On top of the heavy coverage from the battlefronts and the key capitals in the Balkan conflict, the incredible Yugo team also is producing excellent chess coverage of the rematch and Boris Spassky from Sveti Stefan, Montenegro, where Isadora Blaze is providing the play-by-play for UPI.

China Embarks on Modernizing Military

Corespondent Sid Balman reports Beijing has secretly launched a campaign to acquire and develop conventional weapons that will allow it to assert territorianeral-rich islands in the South China Sea.

In 1,000-word investigative article, Balman wrote the modernization of the People's Liberation Army involves the deonventional long-range missile and vertical-lift planes. Also involved are the purchase of an aircraft carrier, advanced fighter-bombers and in-flight refuelinBeijing's partners in this endeavour are the Ukraine, Russia and - much to the chagrin of the Bush administration - Iran.

Once all the components are in place as early as 1997, Beijing will be able to protect its disputed claim to the Spratly and Paracel Islands in the South China Sea.

Top Message

Best message to Minnesota Editor Chuck Debevec in St. Paul:

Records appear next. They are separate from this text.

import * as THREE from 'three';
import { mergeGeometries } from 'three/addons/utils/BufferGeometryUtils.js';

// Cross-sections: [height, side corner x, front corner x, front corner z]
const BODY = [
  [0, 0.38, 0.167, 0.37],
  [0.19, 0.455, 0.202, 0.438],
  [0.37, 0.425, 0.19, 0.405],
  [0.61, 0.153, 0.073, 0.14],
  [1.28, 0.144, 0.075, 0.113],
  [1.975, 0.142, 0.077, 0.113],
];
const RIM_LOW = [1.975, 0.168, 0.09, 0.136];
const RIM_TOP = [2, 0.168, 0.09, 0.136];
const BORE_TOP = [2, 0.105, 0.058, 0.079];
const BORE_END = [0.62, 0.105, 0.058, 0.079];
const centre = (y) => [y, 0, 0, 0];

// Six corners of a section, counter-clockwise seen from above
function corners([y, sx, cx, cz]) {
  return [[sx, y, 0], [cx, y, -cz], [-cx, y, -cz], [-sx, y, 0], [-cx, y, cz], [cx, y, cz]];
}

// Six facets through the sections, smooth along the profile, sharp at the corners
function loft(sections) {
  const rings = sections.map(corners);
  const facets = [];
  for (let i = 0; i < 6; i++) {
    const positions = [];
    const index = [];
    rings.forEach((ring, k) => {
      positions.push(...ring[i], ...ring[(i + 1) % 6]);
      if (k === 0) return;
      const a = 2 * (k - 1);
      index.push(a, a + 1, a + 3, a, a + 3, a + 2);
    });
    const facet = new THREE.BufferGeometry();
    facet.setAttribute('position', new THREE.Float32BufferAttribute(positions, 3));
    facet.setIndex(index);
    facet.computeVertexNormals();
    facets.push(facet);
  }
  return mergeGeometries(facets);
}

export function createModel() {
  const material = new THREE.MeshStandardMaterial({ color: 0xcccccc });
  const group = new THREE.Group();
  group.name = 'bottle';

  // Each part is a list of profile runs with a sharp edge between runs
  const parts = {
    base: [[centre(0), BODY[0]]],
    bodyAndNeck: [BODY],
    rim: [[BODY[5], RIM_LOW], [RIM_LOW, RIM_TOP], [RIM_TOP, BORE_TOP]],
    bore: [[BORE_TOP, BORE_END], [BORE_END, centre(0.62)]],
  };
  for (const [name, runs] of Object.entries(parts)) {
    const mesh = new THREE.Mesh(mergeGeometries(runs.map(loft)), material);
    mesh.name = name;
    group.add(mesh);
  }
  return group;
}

"ms strib tdy carries rox correction on transpolant success rates. sez rox erroneously reported kidney transplansplant figures. unknow if they were wrong fer all 50 states but nupe carries corrected lists fer minn, nodak et wis. of coufrse, upi ididn't carry state-by-s as eye know. debevec-ws."

That's what I call the oops dept.

Sharp Eyed Stringer

Detroit stringer Al Koski broke the story Tuesday that Dr. Jack present his case for physician-assisted suicide in an historic meeting with the Michigan State Medical Society.

Al spotted mention of the meeting in a societven him by his wife, a nurse.

He called Kevorkian and his lawyer and phoned in a story which became huge for broadcasters and daily newspapers after we had it.

Click Marries Former D.C. Reporter

Regional Editor Carolyn Click in Richmond, Va., married former Washington Times reporter Jay Taylor on Sept. 1f western Virginia.

Click, a 10-year UPI veteran and card-carrying (Shenandoah) valley girl, will spent some time at the beach, return to work, then honeymoon

Click says she is sorry she will likely miss one of the biggest Virginia stories of the year: the expected indictment of Sen. Chuck Robb.


Stephen Buel has joined the UPI National Staff to cover the Bill Clinton presidential campaign.

Buel, based in Little Rock, Ark., will focus on the campaign and will, from time to time, travel on Elvis One, the Clinton plane.

He also helped found and ran Spectrum Weekly, a Little Rock arts newsp for Albany and Berkeley, Calif., newspapers.